TASK GOAL: Without including any images, reproduce each entry exactly.

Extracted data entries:
________________

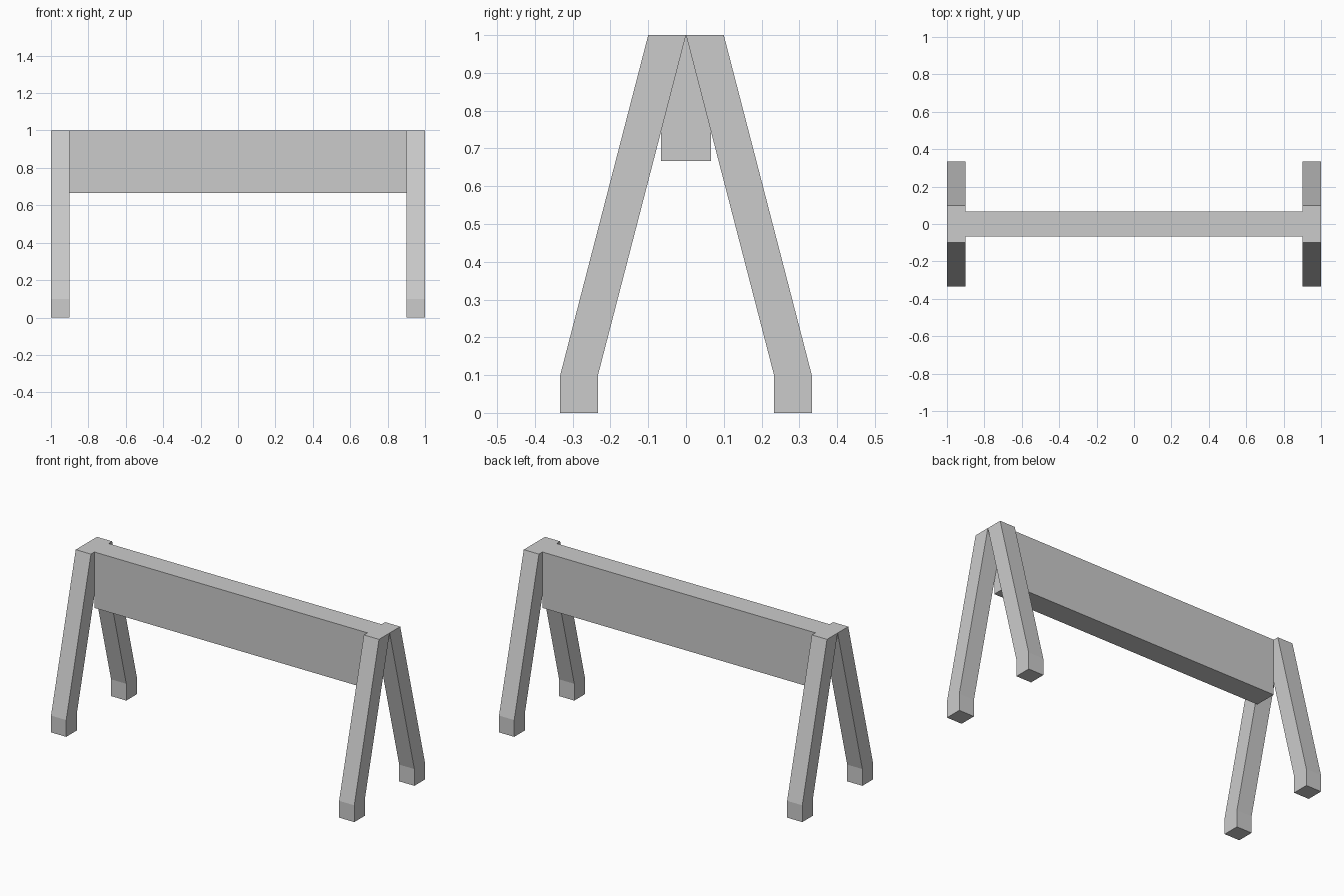
import bpy
import bmesh

if "Cube" in bpy.data.objects:
    bpy.data.objects.remove(bpy.data.objects["Cube"])


def extrude_profile(name, profile, x0, x1):
    """Extrude a closed (y, z) outline along x into a solid object."""
    bm = bmesh.new()
    face = bm.faces.new([bm.verts.new((x0, y, z)) for y, z in profile])
    ext = bmesh.ops.extrude_face_region(bm, geom=[face])
    moved = [g for g in ext["geom"] if isinstance(g, bmesh.types.BMVert)]
    bmesh.ops.translate(bm, verts=moved, vec=(x1 - x0, 0, 0))
    bmesh.ops.recalc_face_normals(bm, faces=bm.faces[:])
    mesh = bpy.data.meshes.new(name)
    bm.to_mesh(mesh)
    bm.free()
    obj = bpy.data.objects.new(name, mesh)
    bpy.context.collection.objects.link(obj)
    return obj


# Crossbeam between the two leg pairs
HALF = 0.0667
extrude_profile("crossbeam",
                [(-HALF, 0.667), (HALF, 0.667), (HALF, 1.0), (-HALF, 1.0)],
                -0.9, 0.9)

# Splayed legs with short upright feet, meeting at the top centre
LEG = [(0.333, 0), (0.333, 0.1), (0.1, 1), (0, 1), (0.233, 0.1), (0.233, 0)]
for side, x0, x1 in (("left", -1.0, -0.9), ("right", 0.9, 1.0)):
    for end, s in (("front", -1), ("back", 1)):
        extrude_profile(f"{end}_{side}_leg", [(s * y, z) for y, z in LEG], x0, x1)
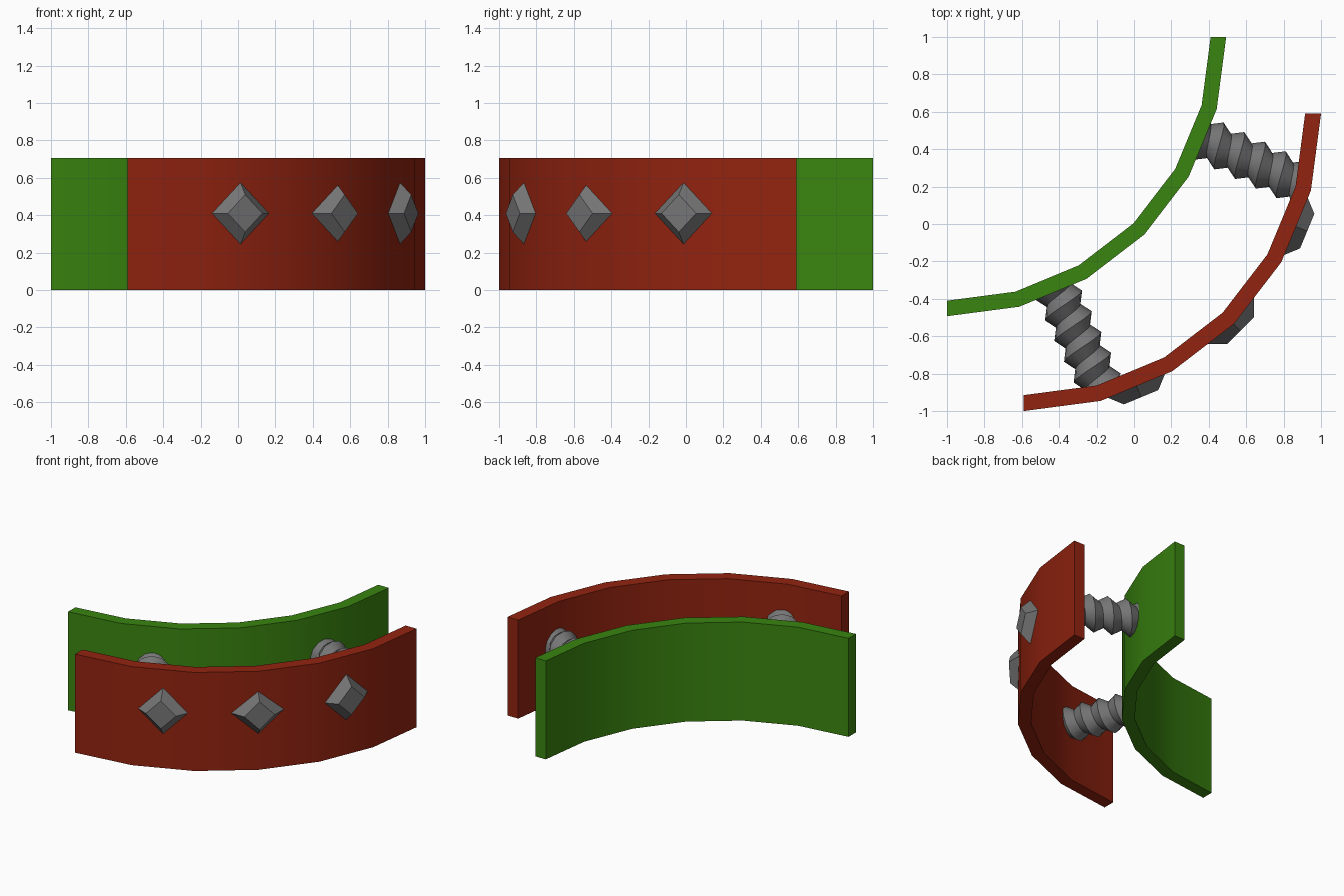
import bpy, bmesh, math
from mathutils import Vector

if "Cube" in bpy.data.objects:
    bpy.data.objects.remove(bpy.data.objects["Cube"])


def material(name, rgb):
    m = bpy.data.materials.new(name)
    m.diffuse_color = (*rgb, 1)
    m.use_nodes = True
    m.node_tree.nodes["Principled BSDF"].inputs["Base Color"].default_value = m.diffuse_color
    return m


RED = material("dark red", (0.29, 0.017, 0.005))
GREEN = material("green", (0.042, 0.235, 0.005))
GREY = material("dark grey", (0.18, 0.18, 0.18))


def finish(name, bm, mat, angle):
    bmesh.ops.recalc_face_normals(bm, faces=bm.faces)
    me = bpy.data.meshes.new(name)
    bm.to_mesh(me)
    bm.free()
    me.materials.append(mat)
    ob = bpy.data.objects.new(name, me)
    bpy.context.collection.objects.link(ob)
    bpy.ops.object.select_all(action='DESELECT')
    ob.select_set(True)
    bpy.context.view_layer.objects.active = ob
    bpy.ops.object.shade_smooth_by_angle(angle=math.radians(angle))


# quarter-circle wall made of six straight segments
def wall(name, cx, cy, r_in, r_out, height, mat):
    bm = bmesh.new()
    rings = []
    for i in range(7):
        a = math.radians(-90 + 15 * i)
        rings.append([bm.verts.new((cx + r * math.cos(a), cy + r * math.sin(a), z))
                      for r, z in ((r_in, 0), (r_out, 0), (r_out, height), (r_in, height))])
    for p, q in zip(rings, rings[1:]):
        for k in range(4):
            bm.faces.new((p[k], p[(k + 1) % 4], q[(k + 1) % 4], q[k]))
    bm.faces.new(rings[0])
    bm.faces.new(rings[-1])
    finish(name, bm, mat, 30)


# diamond-shaped truncated pyramid on the outside of the red wall
def stud(name, deg):
    a = math.radians(deg)
    n = Vector((math.cos(a), math.sin(a), 0))
    t = Vector((-n.y, n.x, 0))
    up = Vector((0, 0, 1))
    c = Vector((-0.59, 0.59, 0.41))
    bm = bmesh.new()
    loops = []
    for dist, r in ((1.564, 0.177), (1.641, 0.10)):
        loops.append([bm.verts.new(c + n * dist + t * x * r + up * z * r)
                      for x, z in ((1, 0), (0, 1), (-1, 0), (0, -1))])
    for k in range(4):
        j = (k + 1) % 4
        bm.faces.new((loops[0][k], loops[0][j], loops[1][j], loops[1][k]))
    bm.faces.new(loops[0])
    bm.faces.new(loops[1])
    finish(name, bm, GREY, 30)


# helical V-thread rod between the walls, ends buried in both
def threaded_rod(name, direction, offset, start, end):
    d = Vector(direction).normalized()
    up = Vector((0, 0, 1))
    e = up.cross(d)
    base = e * offset + up * 0.41
    pitch, steps, crest, valley = 0.122, 12, 0.124, 0.086
    clamp = lambda v: max(start, min(end, v))
    bm = bmesh.new()
    tops, lows = [], []
    for i in range(-2 * steps, 7 * steps):
        a = 2 * math.pi * i / steps
        out = e * math.cos(a) + up * math.sin(a)
        s = 0.206 + pitch * i / steps
        for rail, r, shift in ((tops, crest, 0), (lows, valley, pitch / 2)):
            along = clamp(s + shift)
            rail.append((bm.verts.new(base + d * along + out * r), along))

    def quad(*corners):
        if len({round(c[1], 6) for c in corners}) > 1:
            bm.faces.new([c[0] for c in corners])

    for i in range(len(tops) - 1):
        quad(tops[i], tops[i + 1], lows[i + 1], lows[i])
        if i + 1 + steps < len(tops):
            quad(lows[i], lows[i + 1], tops[i + 1 + steps], tops[i + steps])
    bmesh.ops.delete(bm, geom=[v for v in bm.verts if not v.link_faces], context='VERTS')
    finish(name, bm, GREY, 35)


wall("outer_wall", -0.59, 0.59, 1.505, 1.59, 0.705, RED)
wall("inner_wall", -1.0, 1.0, 1.41, 1.493, 0.705, GREEN)

for side, deg in (("left", -67.5), ("middle", -45), ("right", -22.5)):
    stud("stud_" + side, deg)

threaded_rod("threaded_rod_left", (0.42, -0.905, 0), -0.525, 0.13, 0.73)
threaded_rod("threaded_rod_right", (0.905, -0.42, 0), 0.57, 0.13, 0.72)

________________

THE ANSWER:
import bpy
import bmesh

if "Cube" in bpy.data.objects:
    bpy.data.objects.remove(bpy.data.objects["Cube"])


def extrude_profile(name, profile, x0, x1):
    """Extrude a closed (y, z) outline along x into a solid object."""
    bm = bmesh.new()
    face = bm.faces.new([bm.verts.new((x0, y, z)) for y, z in profile])
    ext = bmesh.ops.extrude_face_region(bm, geom=[face])
    moved = [g for g in ext["geom"] if isinstance(g, bmesh.types.BMVert)]
    bmesh.ops.translate(bm, verts=moved, vec=(x1 - x0, 0, 0))
    bmesh.ops.recalc_face_normals(bm, faces=bm.faces[:])
    mesh = bpy.data.meshes.new(name)
    bm.to_mesh(mesh)
    bm.free()
    obj = bpy.data.objects.new(name, mesh)
    bpy.context.collection.objects.link(obj)
    return obj


# Crossbeam between the two leg pairs
HALF = 0.0667
extrude_profile("crossbeam",
                [(-HALF, 0.667), (HALF, 0.667), (HALF, 1.0), (-HALF, 1.0)],
                -0.9, 0.9)

# Splayed legs with short upright feet, meeting at the top centre
LEG = [(0.333, 0), (0.333, 0.1), (0.1, 1), (0, 1), (0.233, 0.1), (0.233, 0)]
for side, x0, x1 in (("left", -1.0, -0.9), ("right", 0.9, 1.0)):
    for end, s in (("front", -1), ("back", 1)):
        extrude_profile(f"{end}_{side}_leg", [(s * y, z) for y, z in LEG], x0, x1)
import bpy, bmesh, math
from mathutils import Vector

if "Cube" in bpy.data.objects:
    bpy.data.objects.remove(bpy.data.objects["Cube"])


def material(name, rgb):
    m = bpy.data.materials.new(name)
    m.diffuse_color = (*rgb, 1)
    m.use_nodes = True
    m.node_tree.nodes["Principled BSDF"].inputs["Base Color"].default_value = m.diffuse_color
    return m


RED = material("dark red", (0.29, 0.017, 0.005))
GREEN = material("green", (0.042, 0.235, 0.005))
GREY = material("dark grey", (0.18, 0.18, 0.18))


def finish(name, bm, mat, angle):
    bmesh.ops.recalc_face_normals(bm, faces=bm.faces)
    me = bpy.data.meshes.new(name)
    bm.to_mesh(me)
    bm.free()
    me.materials.append(mat)
    ob = bpy.data.objects.new(name, me)
    bpy.context.collection.objects.link(ob)
    bpy.ops.object.select_all(action='DESELECT')
    ob.select_set(True)
    bpy.context.view_layer.objects.active = ob
    bpy.ops.object.shade_smooth_by_angle(angle=math.radians(angle))


# quarter-circle wall made of six straight segments
def wall(name, cx, cy, r_in, r_out, height, mat):
    bm = bmesh.new()
    rings = []
    for i in range(7):
        a = math.radians(-90 + 15 * i)
        rings.append([bm.verts.new((cx + r * math.cos(a), cy + r * math.sin(a), z))
                      for r, z in ((r_in, 0), (r_out, 0), (r_out, height), (r_in, height))])
    for p, q in zip(rings, rings[1:]):
        for k in range(4):
            bm.faces.new((p[k], p[(k + 1) % 4], q[(k + 1) % 4], q[k]))
    bm.faces.new(rings[0])
    bm.faces.new(rings[-1])
    finish(name, bm, mat, 30)


# diamond-shaped truncated pyramid on the outside of the red wall
def stud(name, deg):
    a = math.radians(deg)
    n = Vector((math.cos(a), math.sin(a), 0))
    t = Vector((-n.y, n.x, 0))
    up = Vector((0, 0, 1))
    c = Vector((-0.59, 0.59, 0.41))
    bm = bmesh.new()
    loops = []
    for dist, r in ((1.564, 0.177), (1.641, 0.10)):
        loops.append([bm.verts.new(c + n * dist + t * x * r + up * z * r)
                      for x, z in ((1, 0), (0, 1), (-1, 0), (0, -1))])
    for k in range(4):
        j = (k + 1) % 4
        bm.faces.new((loops[0][k], loops[0][j], loops[1][j], loops[1][k]))
    bm.faces.new(loops[0])
    bm.faces.new(loops[1])
    finish(name, bm, GREY, 30)


# helical V-thread rod between the walls, ends buried in both
def threaded_rod(name, direction, offset, start, end):
    d = Vector(direction).normalized()
    up = Vector((0, 0, 1))
    e = up.cross(d)
    base = e * offset + up * 0.41
    pitch, steps, crest, valley = 0.122, 12, 0.124, 0.086
    clamp = lambda v: max(start, min(end, v))
    bm = bmesh.new()
    tops, lows = [], []
    for i in range(-2 * steps, 7 * steps):
        a = 2 * math.pi * i / steps
        out = e * math.cos(a) + up * math.sin(a)
        s = 0.206 + pitch * i / steps
        for rail, r, shift in ((tops, crest, 0), (lows, valley, pitch / 2)):
            along = clamp(s + shift)
            rail.append((bm.verts.new(base + d * along + out * r), along))

    def quad(*corners):
        if len({round(c[1], 6) for c in corners}) > 1:
            bm.faces.new([c[0] for c in corners])

    for i in range(len(tops) - 1):
        quad(tops[i], tops[i + 1], lows[i + 1], lows[i])
        if i + 1 + steps < len(tops):
            quad(lows[i], lows[i + 1], tops[i + 1 + steps], tops[i + steps])
    bmesh.ops.delete(bm, geom=[v for v in bm.verts if not v.link_faces], context='VERTS')
    finish(name, bm, GREY, 35)


wall("outer_wall", -0.59, 0.59, 1.505, 1.59, 0.705, RED)
wall("inner_wall", -1.0, 1.0, 1.41, 1.493, 0.705, GREEN)

for side, deg in (("left", -67.5), ("middle", -45), ("right", -22.5)):
    stud("stud_" + side, deg)

threaded_rod("threaded_rod_left", (0.42, -0.905, 0), -0.525, 0.13, 0.73)
threaded_rod("threaded_rod_right", (0.905, -0.42, 0), 0.57, 0.13, 0.72)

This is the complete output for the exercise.